Old Men’s Lot

In this affluent society hard is the lot of old men and women with nobody to keep them company and look after their needs. There are cases when an old man’s death in his single room tenement is discovered only when the milk bottles pile up day after day. The report of the conditions a suburban Red Cross division discovered behind the façade of Victorian houses makes depressing reading.

According to an account in one local newspaper, “In some cases the two meals received each week from the Red Cross are the only proper food the recipient gets and without them some would starve.” The Red Cross volunteers found two blind persons sitting in their home without any heating, almost frozen to death. An old man cried when he was delivered food because he had not had a meal for eight days. An undernourished woman was found dying of bronchitis with not even a fire to keep her warm in this Arctic weather.
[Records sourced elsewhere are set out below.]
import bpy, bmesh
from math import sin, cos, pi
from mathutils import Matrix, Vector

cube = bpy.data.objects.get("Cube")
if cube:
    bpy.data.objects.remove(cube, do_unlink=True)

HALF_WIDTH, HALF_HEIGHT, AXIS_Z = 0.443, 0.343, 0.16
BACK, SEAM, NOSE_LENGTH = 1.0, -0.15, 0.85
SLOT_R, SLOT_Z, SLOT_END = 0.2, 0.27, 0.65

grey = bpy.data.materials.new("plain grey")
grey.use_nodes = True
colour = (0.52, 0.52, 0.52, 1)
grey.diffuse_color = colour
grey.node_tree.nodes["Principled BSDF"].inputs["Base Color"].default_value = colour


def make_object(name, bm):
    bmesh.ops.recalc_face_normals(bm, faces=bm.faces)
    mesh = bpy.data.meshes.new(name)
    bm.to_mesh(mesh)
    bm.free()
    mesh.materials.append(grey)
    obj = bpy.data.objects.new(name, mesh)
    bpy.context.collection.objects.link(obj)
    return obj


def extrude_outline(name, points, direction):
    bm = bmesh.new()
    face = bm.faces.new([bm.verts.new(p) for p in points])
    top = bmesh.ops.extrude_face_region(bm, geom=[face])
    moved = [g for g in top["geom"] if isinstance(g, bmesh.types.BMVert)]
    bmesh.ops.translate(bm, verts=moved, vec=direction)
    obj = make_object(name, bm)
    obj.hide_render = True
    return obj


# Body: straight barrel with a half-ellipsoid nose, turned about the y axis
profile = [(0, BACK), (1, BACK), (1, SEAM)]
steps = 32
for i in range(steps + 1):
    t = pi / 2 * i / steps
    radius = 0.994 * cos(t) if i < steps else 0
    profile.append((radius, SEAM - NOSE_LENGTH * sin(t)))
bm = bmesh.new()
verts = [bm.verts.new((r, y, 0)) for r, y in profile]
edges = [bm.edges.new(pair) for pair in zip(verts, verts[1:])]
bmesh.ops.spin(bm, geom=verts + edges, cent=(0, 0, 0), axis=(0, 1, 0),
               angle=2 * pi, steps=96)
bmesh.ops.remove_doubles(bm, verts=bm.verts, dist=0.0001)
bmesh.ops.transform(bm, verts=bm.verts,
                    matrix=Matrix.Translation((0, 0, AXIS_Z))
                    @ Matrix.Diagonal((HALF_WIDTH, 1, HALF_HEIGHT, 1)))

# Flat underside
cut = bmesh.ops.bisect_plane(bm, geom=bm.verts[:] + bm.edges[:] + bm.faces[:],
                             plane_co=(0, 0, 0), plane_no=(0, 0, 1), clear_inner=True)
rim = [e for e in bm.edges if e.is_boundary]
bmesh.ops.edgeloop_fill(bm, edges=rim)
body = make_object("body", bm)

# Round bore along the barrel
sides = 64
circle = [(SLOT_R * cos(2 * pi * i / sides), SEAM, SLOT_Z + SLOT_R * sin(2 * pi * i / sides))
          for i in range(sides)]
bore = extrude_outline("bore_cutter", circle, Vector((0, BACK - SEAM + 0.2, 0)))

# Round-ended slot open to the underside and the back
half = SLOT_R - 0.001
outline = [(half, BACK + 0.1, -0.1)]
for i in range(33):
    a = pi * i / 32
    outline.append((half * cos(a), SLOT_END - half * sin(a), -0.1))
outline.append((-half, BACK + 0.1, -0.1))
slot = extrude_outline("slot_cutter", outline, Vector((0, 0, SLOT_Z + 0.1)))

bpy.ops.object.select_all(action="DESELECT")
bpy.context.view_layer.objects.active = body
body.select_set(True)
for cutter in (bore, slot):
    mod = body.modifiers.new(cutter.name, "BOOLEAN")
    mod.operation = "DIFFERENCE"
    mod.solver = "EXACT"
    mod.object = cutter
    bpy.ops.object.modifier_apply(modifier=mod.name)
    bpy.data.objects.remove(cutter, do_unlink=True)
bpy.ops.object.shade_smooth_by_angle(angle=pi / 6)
This neglect of old people contrasts sharply with the deepest concern that is shown here for deformed and handicapped children. The birth of about 400 deformed children as a result of the use of the Thalidomide drug as a sedative by expectant mothers brought this problem to the forefront. The range of artificial limbs that are now being developed to help these children live as normal a life as is humanly possible is truly remarkable. One out of every 70 persons is handicapped in Britain and there is an upsurge of popular interest in their wellbeing. It is for example now possible for a partially paralysed person to operate on his own with the help of engineering devices.

The Times of India, 3 March 1963 

Bookmark the permalink.

Comments are closed.